Records —
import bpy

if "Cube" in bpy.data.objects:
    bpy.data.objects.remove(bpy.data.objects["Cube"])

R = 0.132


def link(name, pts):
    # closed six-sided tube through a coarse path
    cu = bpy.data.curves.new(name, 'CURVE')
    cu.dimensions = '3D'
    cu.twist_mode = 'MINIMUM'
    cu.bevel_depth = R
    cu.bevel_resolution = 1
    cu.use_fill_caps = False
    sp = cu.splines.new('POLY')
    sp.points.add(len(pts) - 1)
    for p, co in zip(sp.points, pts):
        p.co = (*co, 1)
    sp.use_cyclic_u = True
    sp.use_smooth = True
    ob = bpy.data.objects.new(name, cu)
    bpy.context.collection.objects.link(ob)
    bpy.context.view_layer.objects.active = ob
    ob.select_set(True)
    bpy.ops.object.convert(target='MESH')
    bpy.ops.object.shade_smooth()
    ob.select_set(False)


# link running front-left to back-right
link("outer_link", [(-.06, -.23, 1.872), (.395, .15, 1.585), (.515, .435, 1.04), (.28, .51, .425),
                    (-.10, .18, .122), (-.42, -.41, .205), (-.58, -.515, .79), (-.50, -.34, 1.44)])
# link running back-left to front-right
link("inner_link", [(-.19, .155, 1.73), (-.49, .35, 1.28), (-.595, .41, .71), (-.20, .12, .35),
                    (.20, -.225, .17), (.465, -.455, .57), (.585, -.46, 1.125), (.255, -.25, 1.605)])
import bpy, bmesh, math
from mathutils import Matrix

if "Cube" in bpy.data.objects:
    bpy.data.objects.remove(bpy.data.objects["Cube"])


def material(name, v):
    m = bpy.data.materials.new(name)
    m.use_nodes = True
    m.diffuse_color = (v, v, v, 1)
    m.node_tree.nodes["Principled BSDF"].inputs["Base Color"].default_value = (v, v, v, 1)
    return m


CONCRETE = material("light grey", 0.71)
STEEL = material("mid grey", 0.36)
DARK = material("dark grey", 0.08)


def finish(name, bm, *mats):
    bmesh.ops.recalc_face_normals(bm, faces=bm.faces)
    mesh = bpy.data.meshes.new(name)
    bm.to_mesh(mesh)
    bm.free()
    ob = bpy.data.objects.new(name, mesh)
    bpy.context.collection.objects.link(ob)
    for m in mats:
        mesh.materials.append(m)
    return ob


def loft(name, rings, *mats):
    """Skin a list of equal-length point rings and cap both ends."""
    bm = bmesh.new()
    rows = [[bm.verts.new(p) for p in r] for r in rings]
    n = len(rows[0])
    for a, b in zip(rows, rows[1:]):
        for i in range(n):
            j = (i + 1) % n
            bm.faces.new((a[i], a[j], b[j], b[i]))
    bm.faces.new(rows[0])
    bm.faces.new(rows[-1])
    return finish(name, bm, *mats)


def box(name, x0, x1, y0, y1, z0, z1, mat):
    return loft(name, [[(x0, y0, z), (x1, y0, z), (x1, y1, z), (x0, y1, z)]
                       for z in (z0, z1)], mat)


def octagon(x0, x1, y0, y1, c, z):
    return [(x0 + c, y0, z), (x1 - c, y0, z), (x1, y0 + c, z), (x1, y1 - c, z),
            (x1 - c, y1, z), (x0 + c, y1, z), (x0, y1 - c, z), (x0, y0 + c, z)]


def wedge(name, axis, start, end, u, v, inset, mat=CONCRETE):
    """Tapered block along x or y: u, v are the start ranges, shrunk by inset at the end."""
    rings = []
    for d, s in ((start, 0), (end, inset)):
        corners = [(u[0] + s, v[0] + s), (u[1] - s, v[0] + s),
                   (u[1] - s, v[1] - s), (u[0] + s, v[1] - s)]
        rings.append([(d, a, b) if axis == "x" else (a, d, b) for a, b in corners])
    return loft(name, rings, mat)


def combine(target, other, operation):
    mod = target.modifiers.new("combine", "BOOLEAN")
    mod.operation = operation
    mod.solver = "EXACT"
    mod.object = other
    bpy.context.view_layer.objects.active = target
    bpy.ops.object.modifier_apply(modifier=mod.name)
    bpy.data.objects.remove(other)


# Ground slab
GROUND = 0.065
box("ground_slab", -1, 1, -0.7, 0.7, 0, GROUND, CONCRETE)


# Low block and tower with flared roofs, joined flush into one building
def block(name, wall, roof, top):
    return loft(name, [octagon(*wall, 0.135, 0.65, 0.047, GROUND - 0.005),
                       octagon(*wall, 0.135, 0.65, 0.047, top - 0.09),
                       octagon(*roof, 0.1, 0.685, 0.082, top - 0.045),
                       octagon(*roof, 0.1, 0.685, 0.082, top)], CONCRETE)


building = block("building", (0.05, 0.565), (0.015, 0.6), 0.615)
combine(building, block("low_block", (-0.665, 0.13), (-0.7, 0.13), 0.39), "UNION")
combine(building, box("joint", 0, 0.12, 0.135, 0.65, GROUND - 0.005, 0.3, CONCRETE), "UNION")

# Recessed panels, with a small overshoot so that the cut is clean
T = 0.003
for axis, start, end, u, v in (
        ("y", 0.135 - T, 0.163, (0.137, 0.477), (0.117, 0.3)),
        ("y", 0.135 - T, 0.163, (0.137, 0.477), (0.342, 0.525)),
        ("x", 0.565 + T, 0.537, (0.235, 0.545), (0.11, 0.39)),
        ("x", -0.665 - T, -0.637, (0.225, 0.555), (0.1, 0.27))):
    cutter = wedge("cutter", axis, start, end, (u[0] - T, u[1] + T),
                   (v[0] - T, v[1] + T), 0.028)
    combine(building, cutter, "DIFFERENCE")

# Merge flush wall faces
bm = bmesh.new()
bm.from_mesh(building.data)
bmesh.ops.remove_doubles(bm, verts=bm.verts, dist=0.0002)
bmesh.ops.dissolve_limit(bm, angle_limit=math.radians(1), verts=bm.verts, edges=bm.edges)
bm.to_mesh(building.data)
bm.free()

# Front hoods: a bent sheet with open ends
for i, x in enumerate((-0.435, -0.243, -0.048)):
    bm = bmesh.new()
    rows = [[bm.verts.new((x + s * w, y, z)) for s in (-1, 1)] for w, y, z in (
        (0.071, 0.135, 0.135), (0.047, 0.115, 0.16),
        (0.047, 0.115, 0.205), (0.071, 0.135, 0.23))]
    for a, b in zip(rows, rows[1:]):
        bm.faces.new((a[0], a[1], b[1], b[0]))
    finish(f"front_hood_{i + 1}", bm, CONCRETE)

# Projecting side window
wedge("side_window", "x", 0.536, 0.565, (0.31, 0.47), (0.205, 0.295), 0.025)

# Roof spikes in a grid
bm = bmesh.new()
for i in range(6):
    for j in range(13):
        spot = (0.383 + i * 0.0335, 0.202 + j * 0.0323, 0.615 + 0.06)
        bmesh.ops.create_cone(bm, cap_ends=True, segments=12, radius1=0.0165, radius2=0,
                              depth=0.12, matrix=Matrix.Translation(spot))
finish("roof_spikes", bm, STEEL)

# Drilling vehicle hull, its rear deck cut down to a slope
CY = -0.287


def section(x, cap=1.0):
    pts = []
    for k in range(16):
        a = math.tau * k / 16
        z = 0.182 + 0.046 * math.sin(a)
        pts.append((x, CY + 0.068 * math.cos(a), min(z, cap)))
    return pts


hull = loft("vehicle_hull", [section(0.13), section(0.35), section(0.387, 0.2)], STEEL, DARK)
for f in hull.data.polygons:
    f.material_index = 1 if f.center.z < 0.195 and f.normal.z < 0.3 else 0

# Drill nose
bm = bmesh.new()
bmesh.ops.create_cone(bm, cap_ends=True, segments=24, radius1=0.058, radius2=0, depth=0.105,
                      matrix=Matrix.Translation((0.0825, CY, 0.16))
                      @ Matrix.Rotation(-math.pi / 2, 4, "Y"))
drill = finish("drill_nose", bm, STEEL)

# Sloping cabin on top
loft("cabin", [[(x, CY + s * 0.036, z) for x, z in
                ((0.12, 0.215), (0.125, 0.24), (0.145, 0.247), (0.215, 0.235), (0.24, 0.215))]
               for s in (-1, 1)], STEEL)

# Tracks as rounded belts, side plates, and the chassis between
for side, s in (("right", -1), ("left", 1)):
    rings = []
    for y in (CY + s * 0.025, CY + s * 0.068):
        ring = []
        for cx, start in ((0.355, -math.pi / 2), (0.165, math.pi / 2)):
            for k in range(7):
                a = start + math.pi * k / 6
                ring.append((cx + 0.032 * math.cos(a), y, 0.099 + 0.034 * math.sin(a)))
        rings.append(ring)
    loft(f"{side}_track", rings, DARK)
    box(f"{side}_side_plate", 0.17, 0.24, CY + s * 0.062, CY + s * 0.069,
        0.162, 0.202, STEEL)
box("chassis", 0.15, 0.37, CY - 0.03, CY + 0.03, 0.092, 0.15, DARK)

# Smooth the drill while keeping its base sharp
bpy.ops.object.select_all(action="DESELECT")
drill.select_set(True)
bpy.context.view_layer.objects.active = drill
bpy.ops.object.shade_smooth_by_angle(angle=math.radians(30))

Work task —
In the listing above, find the line with "from mathutils import Matrix" and the line with "corners = [(u[0]"; set down exactly those two lines and every line between them, nothing more.

Output of the task —
from mathutils import Matrix

if "Cube" in bpy.data.objects:
    bpy.data.objects.remove(bpy.data.objects["Cube"])


def material(name, v):
    m = bpy.data.materials.new(name)
    m.use_nodes = True
    m.diffuse_color = (v, v, v, 1)
    m.node_tree.nodes["Principled BSDF"].inputs["Base Color"].default_value = (v, v, v, 1)
    return m


CONCRETE = material("light grey", 0.71)
STEEL = material("mid grey", 0.36)
DARK = material("dark grey", 0.08)


def finish(name, bm, *mats):
    bmesh.ops.recalc_face_normals(bm, faces=bm.faces)
    mesh = bpy.data.meshes.new(name)
    bm.to_mesh(mesh)
    bm.free()
    ob = bpy.data.objects.new(name, mesh)
    bpy.context.collection.objects.link(ob)
    for m in mats:
        mesh.materials.append(m)
    return ob


def loft(name, rings, *mats):
    """Skin a list of equal-length point rings and cap both ends."""
    bm = bmesh.new()
    rows = [[bm.verts.new(p) for p in r] for r in rings]
    n = len(rows[0])
    for a, b in zip(rows, rows[1:]):
        for i in range(n):
            j = (i + 1) % n
            bm.faces.new((a[i], a[j], b[j], b[i]))
    bm.faces.new(rows[0])
    bm.faces.new(rows[-1])
    return finish(name, bm, *mats)


def box(name, x0, x1, y0, y1, z0, z1, mat):
    return loft(name, [[(x0, y0, z), (x1, y0, z), (x1, y1, z), (x0, y1, z)]
                       for z in (z0, z1)], mat)


def octagon(x0, x1, y0, y1, c, z):
    return [(x0 + c, y0, z), (x1 - c, y0, z), (x1, y0 + c, z), (x1, y1 - c, z),
            (x1 - c, y1, z), (x0 + c, y1, z), (x0, y1 - c, z), (x0, y0 + c, z)]


def wedge(name, axis, start, end, u, v, inset, mat=CONCRETE):
    """Tapered block along x or y: u, v are the start ranges, shrunk by inset at the end."""
    rings = []
    for d, s in ((start, 0), (end, inset)):
        corners = [(u[0] + s, v[0] + s), (u[1] - s, v[0] + s),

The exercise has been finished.